▶ Task directions:
Filter these entries down to lines holding "bmesh".
◆ ◆ ◆ ◆ ◆ ◆ ◆
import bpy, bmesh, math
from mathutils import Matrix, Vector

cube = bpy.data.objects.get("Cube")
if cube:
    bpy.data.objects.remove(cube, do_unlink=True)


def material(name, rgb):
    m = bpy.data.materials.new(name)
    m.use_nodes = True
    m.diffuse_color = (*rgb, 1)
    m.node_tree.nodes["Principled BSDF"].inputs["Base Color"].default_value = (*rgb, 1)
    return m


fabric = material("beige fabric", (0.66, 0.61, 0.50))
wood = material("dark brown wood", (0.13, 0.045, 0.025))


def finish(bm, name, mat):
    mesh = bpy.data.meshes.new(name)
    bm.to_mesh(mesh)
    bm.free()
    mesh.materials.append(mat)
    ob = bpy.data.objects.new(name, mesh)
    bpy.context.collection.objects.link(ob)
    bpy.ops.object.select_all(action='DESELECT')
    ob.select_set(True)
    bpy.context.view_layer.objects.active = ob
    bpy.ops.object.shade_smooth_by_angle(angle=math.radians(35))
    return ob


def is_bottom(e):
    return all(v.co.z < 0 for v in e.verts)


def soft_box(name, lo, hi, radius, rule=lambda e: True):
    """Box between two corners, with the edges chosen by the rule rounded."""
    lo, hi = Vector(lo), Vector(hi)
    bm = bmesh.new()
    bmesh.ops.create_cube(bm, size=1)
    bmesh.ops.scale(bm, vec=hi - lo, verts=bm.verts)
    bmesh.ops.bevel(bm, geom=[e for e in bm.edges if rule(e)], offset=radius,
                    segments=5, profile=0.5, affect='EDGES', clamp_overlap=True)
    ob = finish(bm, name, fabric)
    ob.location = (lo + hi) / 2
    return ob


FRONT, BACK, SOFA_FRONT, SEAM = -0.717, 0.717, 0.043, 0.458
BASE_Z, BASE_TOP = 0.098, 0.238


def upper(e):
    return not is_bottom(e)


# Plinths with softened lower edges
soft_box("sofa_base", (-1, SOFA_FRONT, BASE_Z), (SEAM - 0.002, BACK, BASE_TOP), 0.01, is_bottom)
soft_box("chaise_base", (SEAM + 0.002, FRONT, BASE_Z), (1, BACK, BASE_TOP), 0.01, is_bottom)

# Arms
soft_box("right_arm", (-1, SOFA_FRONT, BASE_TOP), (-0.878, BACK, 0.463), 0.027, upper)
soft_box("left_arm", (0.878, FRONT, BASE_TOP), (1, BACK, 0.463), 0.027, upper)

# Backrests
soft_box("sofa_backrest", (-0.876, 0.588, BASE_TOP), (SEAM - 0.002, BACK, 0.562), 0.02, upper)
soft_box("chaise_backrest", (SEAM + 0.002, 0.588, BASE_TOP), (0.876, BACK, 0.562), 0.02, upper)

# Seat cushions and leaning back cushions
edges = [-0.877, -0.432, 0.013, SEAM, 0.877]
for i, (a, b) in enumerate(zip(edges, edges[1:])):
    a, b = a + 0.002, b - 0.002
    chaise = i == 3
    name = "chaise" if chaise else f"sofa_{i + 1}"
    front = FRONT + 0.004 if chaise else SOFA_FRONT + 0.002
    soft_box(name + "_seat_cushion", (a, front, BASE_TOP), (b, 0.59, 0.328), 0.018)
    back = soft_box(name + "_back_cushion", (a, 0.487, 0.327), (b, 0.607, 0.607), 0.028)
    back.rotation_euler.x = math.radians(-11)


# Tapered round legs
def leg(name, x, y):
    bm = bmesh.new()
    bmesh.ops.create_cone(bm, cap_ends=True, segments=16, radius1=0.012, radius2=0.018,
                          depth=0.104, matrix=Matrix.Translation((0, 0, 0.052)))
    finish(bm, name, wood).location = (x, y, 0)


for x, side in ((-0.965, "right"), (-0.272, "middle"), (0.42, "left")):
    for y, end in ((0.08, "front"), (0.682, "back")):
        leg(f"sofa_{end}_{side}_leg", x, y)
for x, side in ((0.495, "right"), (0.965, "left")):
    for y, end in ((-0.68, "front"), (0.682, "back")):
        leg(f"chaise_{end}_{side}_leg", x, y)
◆ ◆ ◆ ◆ ◆ ◆ ◆
▶ Exercise response:
import bpy, bmesh, math
    bm = bmesh.new()
    bmesh.ops.create_cube(bm, size=1)
    bmesh.ops.scale(bm, vec=hi - lo, verts=bm.verts)
    bmesh.ops.bevel(bm, geom=[e for e in bm.edges if rule(e)], offset=radius,
    bm = bmesh.new()
    bmesh.ops.create_cone(bm, cap_ends=True, segments=16, radius1=0.012, radius2=0.018,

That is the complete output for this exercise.